Clues found in the albums songs include Lovely Rita’s line "When I caught a glimpse of Rita," and "I took her home, I nearly made it." A Day in The Life: "He blew his mind out in a car, he didn't notice that the lights had changed. A crowd of people stood and stared, they'd seen his face before..." Good Morning, Good Morning "Nothing to do to save his life." "People running around it's five o'clock." She's Leaving Home "Wednesday morning at five o'clock."  Sgt. Pepper's Lonely Hearts Club Band The reference to Billy Shears is supposed to refer to Billy Campbell, the Paul look-alike.

 Clues found Magical Mystery Tour Album include Paul is in the "black" walrus suit on the cover, in the booklet, Ringo's drums read "Love the 3 Beatles.", in the photo of the Beatles in white tails, Paul is the only one with a black carnation, the other three have red flowers.

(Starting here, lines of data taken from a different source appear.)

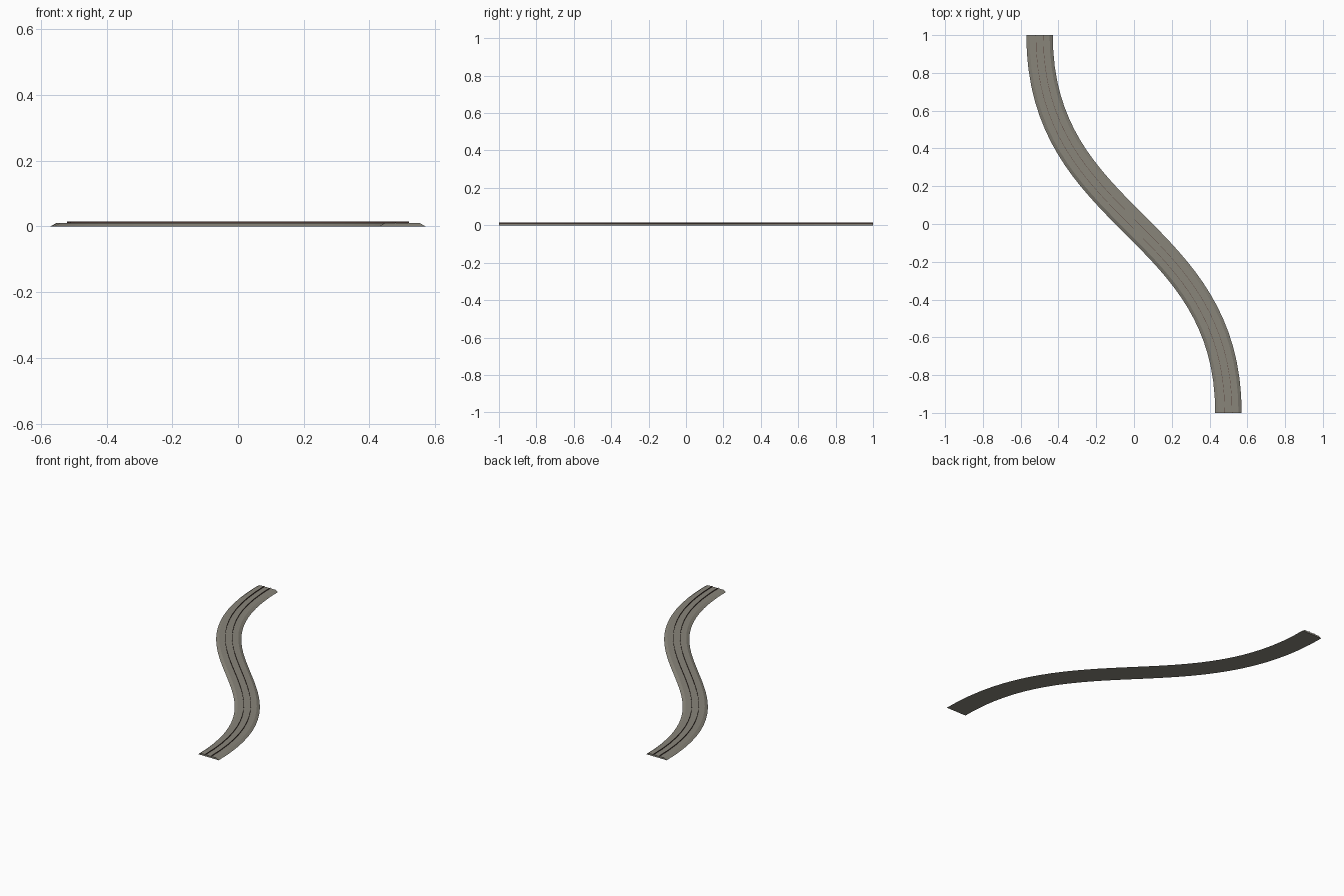
import bpy
from mathutils import Vector

if "Cube" in bpy.data.objects:
    bpy.data.objects.remove(bpy.data.objects["Cube"])

N = 32  # segments along the S-bend


def material(name, rgb):
    m = bpy.data.materials.new(name)
    m.diffuse_color = (*rgb, 1)
    m.use_nodes = True
    m.node_tree.nodes["Principled BSDF"].inputs["Base Color"].default_value = m.diffuse_color
    return m


def bend(t):
    """Point and sideways direction on the S-shaped centre line."""
    p = [Vector(c) for c in ((0.5, -1), (0.5, 0), (-0.5, 0), (-0.5, 1))]
    s = 1 - t
    pos = s**3 * p[0] + 3*s*s*t * p[1] + 3*s*t*t * p[2] + t**3 * p[3]
    d = s*s * (p[1]-p[0]) + 2*s*t * (p[2]-p[1]) + t*t * (p[3]-p[2])
    d.normalize()
    return pos, Vector((d.y, -d.x))


def sweep(name, profile, mat, closed=True):
    """Sweep an (offset, height) profile along the bend."""
    n = len(profile)
    verts, faces = [], []
    for i in range(N + 1):
        pos, side = bend(i / N)
        verts += [(*(pos + side * o), z) for o, z in profile]
    for i in range(N):
        for j in range(n if closed else n - 1):
            k = (j + 1) % n
            faces.append((i*n + j, i*n + k, (i+1)*n + k, (i+1)*n + j)[::-1])
    if closed:
        faces += [tuple(range(n)), tuple(range(N*n, N*n + n))[::-1]]
    me = bpy.data.meshes.new(name)
    me.from_pydata(verts, [], faces)
    me.materials.append(mat)
    ob = bpy.data.objects.new(name, me)
    bpy.context.collection.objects.link(ob)
    return ob


gravel = material("gravel grey", (0.25, 0.235, 0.195))
rust = material("dark rust brown", (0.10, 0.055, 0.045))

# gravel bed
sweep("gravel_bed", [(-0.07, 0), (0.07, 0), (0.053, 0.01), (-0.053, 0.01)], gravel)

# pair of thin rails
for label, x in (("left_rail", -0.0195), ("right_rail", 0.0195)):
    w = 0.0008
    sweep(label, [(x-w, 0.0095), (x+w, 0.0095), (x+w, 0.015), (x-w, 0.015)], rust)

When the album cover is held to a mirror, the word "Beatles" is a phone number, 231-7438. The legend is if the number is called a recording came on saying, "you're getting closer." In the song I Am the Walrus, at the end the words from King Lear heard "O, untimely death!" and combined with the legend "The Walrus Was Paul." It’s another clue.
In Yellow Submarine, the clues are said to be found on the covers.) Lennon's hand is raised over Paul's head, indicating "death."
On The Beatles (The White Album) the song and term Glass Onion is supposed to mean a coffin with a glass top and the 'Don't Pass Me By: "You were in a car crash...." and Revolution 9, in which the words, "Number nine, number nine," repeated many times are supposed to say when played backwards, "dead man, turn me on dead man." The reference to the number 9 is supposed to be that of McCartney having nine letters.
 On the Abbey Road Album it’s the way the Beatles' dress - Lennon in white for a holy man, Ringo comes next in black as the undertaker and George, in jeans, is the grave digger. Paul is in bare feet.  The police vehicle parked to the right in the photograph is a morgue wagon (It wasn’t) and the Volkswagen parked on the left side of the street has a tag that reads, "LMW 28IF which was construed to mean "LMW - Linda McCartney Weeps" and "28IF" means that Paul would have been 28 years old IF he had lived.

No comments: